The Influence of Stratification on the Wind-Driven Cross-Shelf Circulation over the North Carolina Shelf*
Additional Document Info
Wind-driven, cross-shelf circulation is studied using current observations spanning the 90 km wide North Carolina shelf. Most of the shelf is less than 40 m deep. Current measurements were made at five sites within 16 km of the coast from August through October or early December 1994 and at mid- and outer-shelf sites from February 1992 through February 1994. In both studies the water column was stratified in summer and often unstratified during fall and winter. The presence or absence of stratification had a profound influence on the wind-driven, cross-shelf circulation over this shallow shelf, When the water column was stratified, the wind-driven cross-shelf circulation was consistent with a two-dimensional upwelling/downwelling response. Over the mid and outer shelf, near-surface and near-bottom cross-shelf transports had similar magnitudes but opposite directions and were approximately equal to the Ekman transports associated with the alongshelf wind stress and bottom stress, respectively. Wind-driven cross-shelf transports decreased toward the coast over a cross-shelf scale of 10 km, suggesting that upwelling and downwelling were confined near the coast during stratified conditions. Stratification may be maintained in the region of transport divergence near the coast by a balance between vertical mixing and buoyancy forcing. When the water column was unstratified the wind-driven cross-shelf circulation at all mooring sites was substantially reduced relative to the stratified response for moderate to strong wind stresses (\textbackslash T-v I > 0.1 N m(-2)); consistent with an Ekman depth greater than the water depth. The dependence of the cross-shelf transport on wind stress and water depth is roughly consistent with an unstratified, two-dimensional model where the eddy-viscosity profile depends on the stress and distance from the boundaries.
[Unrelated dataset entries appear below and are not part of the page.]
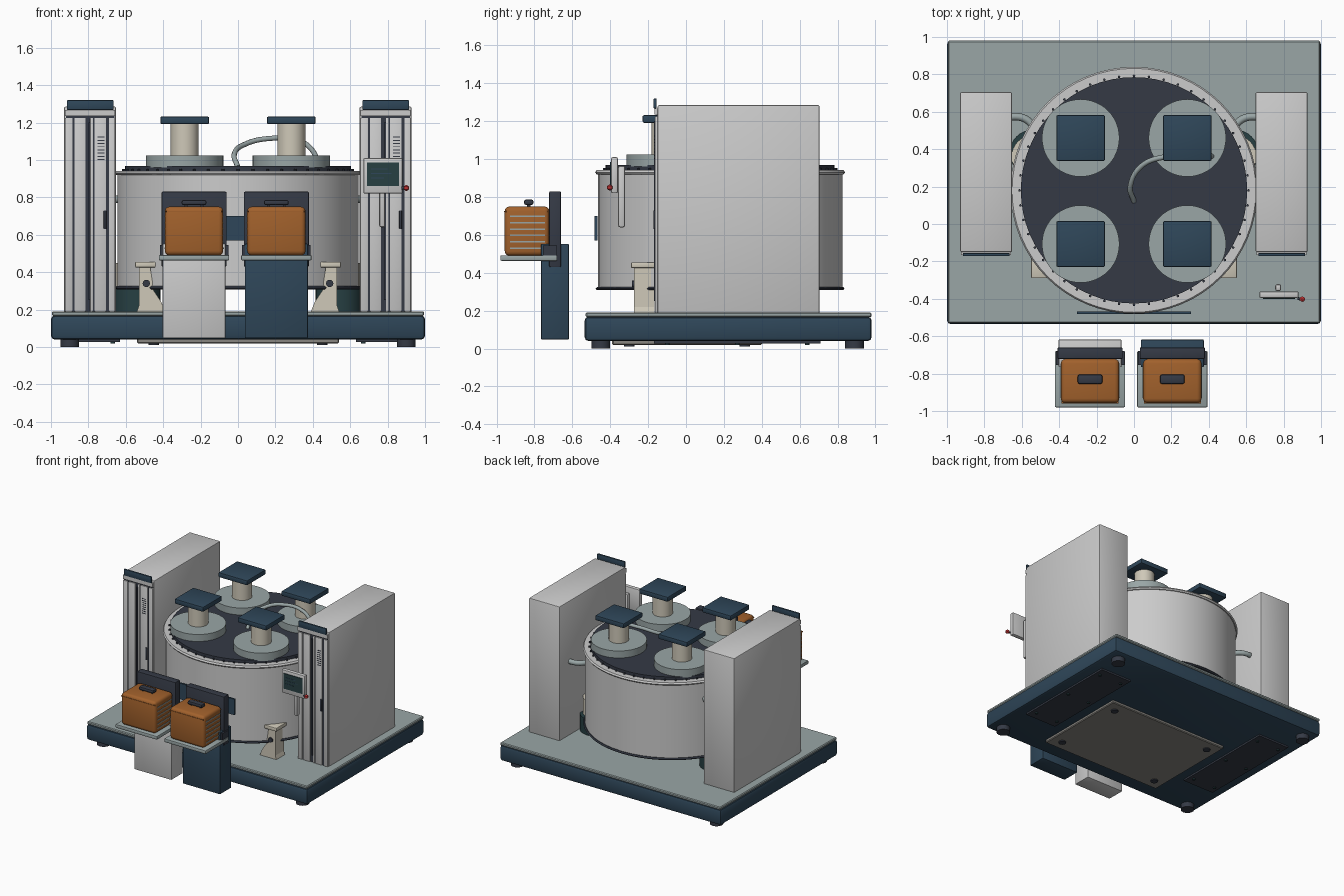
import bpy, bmesh, math
from mathutils import Vector

if "Cube" in bpy.data.objects:
    bpy.data.objects.remove(bpy.data.objects["Cube"])


def mat(name, r, g, b):
    m = bpy.data.materials.new(name)
    m.diffuse_color = (r, g, b, 1)
    m.use_nodes = True
    m.node_tree.nodes["Principled BSDF"].inputs["Base Color"].default_value = m.diffuse_color
    return m


NAVY = mat("navy", .028, .062, .10)
DARK = mat("charcoal", .035, .042, .06)
SAGE = mat("sage", .32, .38, .38)
LIGHT = mat("light_grey", .55, .58, .58)
CREAM = mat("cream", .62, .58, .48)
ORANGE = mat("orange", .36, .12, .025)
TEAL = mat("dark_teal", .02, .05, .055)
RED = mat("red", .5, .03, .03)
BROWN = mat("under_grey", .25, .24, .22)


def add(name, bm, m):
    me = bpy.data.meshes.new(name)
    bm.to_mesh(me)
    bm.free()
    me.materials.append(m)
    o = bpy.data.objects.new(name, me)
    bpy.context.collection.objects.link(o)
    return o


def smooth(o):
    bpy.ops.object.select_all(action='DESELECT')
    bpy.context.view_layer.objects.active = o
    o.select_set(True)
    bpy.ops.object.shade_smooth_by_angle(angle=math.radians(35))


def box(name, x, y, z, m, bevel=0, seg=2):
    """Box from (min, max) ranges on each axis."""
    bm = bmesh.new()
    bmesh.ops.create_cube(bm, size=1)
    for v in bm.verts:
        for i, r in enumerate((x, y, z)):
            v.co[i] = r[0] + (v.co[i] + .5) * (r[1] - r[0])
    if bevel:
        bmesh.ops.bevel(bm, geom=bm.edges[:], offset=bevel, segments=seg, profile=.5, affect='EDGES')
    o = add(name, bm, m)
    if bevel:
        smooth(o)
    return o


def lathe(name, cx, cy, profile, m, n=48, closed=False, shade=True):
    """Revolve (radius, z) points about a vertical axis."""
    bm = bmesh.new()
    rings = []
    for r, z in profile:
        rings.append([bm.verts.new((cx + r * math.cos(2 * math.pi * k / n),
                                    cy + r * math.sin(2 * math.pi * k / n), z)) for k in range(n)])
    pairs = list(zip(rings, rings[1:]))
    if closed:
        pairs.append((rings[-1], rings[0]))
    else:
        bm.faces.new(rings[0])
        bm.faces.new(rings[-1])
    for a, b in pairs:
        for k in range(n):
            bm.faces.new((a[k], a[(k + 1) % n], b[(k + 1) % n], b[k]))
    bmesh.ops.recalc_face_normals(bm, faces=bm.faces[:])
    o = add(name, bm, m)
    if shade:
        smooth(o)
    return o


def cyl(name, cx, cy, r, z0, z1, m, n=48):
    return lathe(name, cx, cy, [(r, z0), (r, z1)], m, n)


def tube(name, pts, r, m):
    """Round hose through the given points."""
    cu = bpy.data.curves.new(name, 'CURVE')
    cu.dimensions = '3D'
    cu.bevel_depth, cu.bevel_resolution, cu.use_fill_caps = r, 3, True
    sp = cu.splines.new('BEZIER')
    sp.bezier_points.add(len(pts) - 1)
    for p, co in zip(sp.bezier_points, pts):
        p.co = Vector(co)
        p.handle_left_type = p.handle_right_type = 'AUTO'
    cu.materials.append(m)
    o = bpy.data.objects.new(name, cu)
    bpy.context.collection.objects.link(o)
    return o


# Base: skid, deck, feet and underside plates
box("base_skid", (-1, 1), (-.535, .98), (.04, .168), NAVY, .02)
box("base_deck", (-.995, .995), (-.53, .98), (.166, .19), SAGE, .006, 1)
for x in (-.9, .9):
    for y in (-.45, .89):
        cyl("foot", x, y, .05, 0, .045, DARK, 24)
box("underside_plate", (-.54, .54), (-.39, .40), (.018, .045), BROWN, .006, 1)
for x in (-.45, .45):
    for y in (-.3, .31):
        cyl("plate_bolt", x, y, .028, .01, .03, DARK, 20)
for x in (-.77, .77):
    box("underside_panel", (x - .14, x + .14), (-.17, .71), (.026, .045), DARK)
    for y in (-.1, .27, .64):
        for dx in (-.1, .1):
            cyl("panel_bolt", x + dx, y, .012, .018, .03, TEAL, 12)

# Drum: wall, rims, lid with bolts
CX, CY = 0, .18
lathe("drum_wall", CX, CY, [(.645, .315), (.645, .93)], LIGHT, 48)
lathe("drum_top_rim", CX, CY, [(.60, .92), (.652, .92), (.66, .93), (.652, .942), (.60, .942)], LIGHT, 64, True)
lathe("drum_bottom_rim", CX, CY, [(.62, .308), (.65, .308), (.657, .316), (.65, .325), (.62, .325)], DARK, 64, True)
cyl("drum_lid", CX, CY, .605, .93, .968, DARK, 64)
for k in range(48):
    a = 2 * math.pi * k / 48
    cyl("lid_bolt", CX + .612 * math.cos(a), CY + .612 * math.sin(a), .007, .94, .952, DARK, 8)
box("front_plate", (-.305, .305), (-.482, -.468), (.57, .70), NAVY)

# Four lid stations: flange, post and square cap
for x in (-.285, .285):
    for y in (-.107, .46):
        cyl("station_flange", x, y, .207, .96, 1.025, SAGE, 48)
        cyl("station_post", x, y, .075, 1.02, 1.195, CREAM, 32)
        box("station_cap", (x - .13, x + .13), (y - .122, y + .122), (1.192, 1.232), NAVY, .007)

# Lid hose
tube("lid_hose", [(0, .12, .96), (-.02, .2, 1.03), (.04, .31, 1.085), (.17, .36, 1.115),
                  (.32, .37, 1.105), (.39, .365, 1.06), (.44, .36, .96)], .014, SAGE)

for s in (-1, 1):
    # Drum support bracket
    bm = bmesh.new()
    prof = [(.39, .19), (.54, .19), (.53, .22), (.53, .43), (.47, .43), (.45, .30), (.41, .24)]
    f = bm.faces.new([bm.verts.new((s * x, -.275, z)) for x, z in prof])
    g = bmesh.ops.extrude_face_region(bm, geom=[f])
    bmesh.ops.translate(bm, vec=(0, .11, 0), verts=[v for v in g['geom'] if isinstance(v, bmesh.types.BMVert)])
    bmesh.ops.recalc_face_normals(bm, faces=bm.faces[:])
    add("drum_bracket", bm, CREAM)
    xs = sorted((s * .44, s * .55))
    box("bracket_cap", xs, (-.29, -.155), (.425, .455), CREAM, .006)
    tube("bracket_bolt", [(s * .49, -.285, .34), (s * .49, -.265, .34)], .02, DARK)
    # Drive motor below the drum edge and side pipe
    cyl("motor_body", s * .54, .38, .125, .19, .32, TEAL, 32)
    cyl("motor_head", s * .54, .36, .115, .32, .45, CREAM, 32)
    tube("side_pipe", [(s * .70, .565, .79), (s * .62, .573, .79), (s * .57, .555, .79),
                       (s * .53, .51, .79)], .02, SAGE)

# Two control cabinets, the second a shifted copy of the first
for dx in (0, 1.58):
    def bx(name, x0, x1, y, z, m, b=0):
        return box(name, (x0 + dx, x1 + dx), y, z, m, b)
    bx("cabinet_body", -.93, -.652, (-.15, .705), (.185, 1.285), LIGHT, .008)
    bx("cabinet_face", -.92, -.66, (-.156, -.14), (.19, 1.25), DARK)
    bx("cabinet_header", -.915, -.665, (-.172, -.155), (1.268, 1.32), NAVY, .005)
    bx("cabinet_top_trim", -.925, -.657, (-.165, -.15), (1.235, 1.268), LIGHT)
    for x0, x1 in ((-.925, -.885), (-.875, -.815), (-.79, -.775), (-.768, -.705), (-.69, -.657)):
        bx("cabinet_door_panel", x0, x1, (-.164, -.15), (.19, 1.225), LIGHT, .003)
    for k in range(8):
        z = 1.0 + k * .017
        bx("cabinet_vent", -.75, -.715, (-.166, -.16), (z, z + .005), DARK)
    bx("cabinet_handle", -.718, -.704, (-.171, -.16), (.63, .73), DARK, .003)
    bx("cabinet_lock", -.80, -.79, (-.168, -.152), (.25, 1.2), DARK)

# Operator screen on its arm with a red stop button
box("screen_housing", (.67, .88), (-.395, -.36), (.82, 1.01), LIGHT, .008)
box("screen_glass", (.69, .862), (-.4, -.39), (.86, .985), TEAL)
for z, w in ((.90, .07), (.925, .11), (.95, .09)):
    box("screen_line", (.71, .71 + w), (-.402, -.398), (z, z + .005), NAVY)
box("screen_arm", (.755, .787), (-.358, -.322), (.64, .965), LIGHT, .01)
tube("stop_button", [(.875, -.398, .85), (.892, -.402, .85)], .008, DARK)
lathe("stop_button_head", .9, -.402, [(.004, .835), (.014, .842), (.014, .858), (.004, .865)], RED, 16)

# Two front lift stands carrying boxes
for cx, m in ((-.235, LIGHT), (.205, NAVY)):
    def bx(name, w, y, z, mm, b=0, seg=2):
        return box(name, (cx - w, cx + w), y, z, mm, b, seg)
    bx("stand_column", .168, (-.765, -.618), (.048, .552), m, .004)
    bx("stand_back", .174, (-.722, -.66), (.43, .83), DARK, .006)
    bx("stand_shelf", .188, (-.98, -.68), (.463, .492), SAGE, .006)
    for s in (-1, 1):
        box("shelf_bracket", sorted((cx + s * .158, cx + s * .183)), (-.755, -.68), (.485, .545), DARK)
    bx("tray_box", .156, (-.957, -.722), (.49, .75), ORANGE, .024, 3)
    bx("box_lid_seam", .152, (-.96, -.73), (.722, .727), ORANGE)
    for k in range(6):
        z = .525 + k * .034
        for s in (-1, 1):
            box("box_rib", sorted((cx + s * .15, cx + s * .159)), (-.93, -.745), (z, z + .008), SAGE)
    bx("box_handle", .066, (-.855, -.805), (.758, .786), DARK, .01)
    for s in (-1, 1):
        box("handle_post", sorted((cx + s * .035, cx + s * .05)), (-.84, -.82), (.745, .765), DARK)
Both observations and model results suggest that during unstratified conditions much of the divergence or convergence in the wind-driven cross-shelf transport, and hence the associated upwelling and downwelling, occurs near the shelfbreak on this shallow shelf.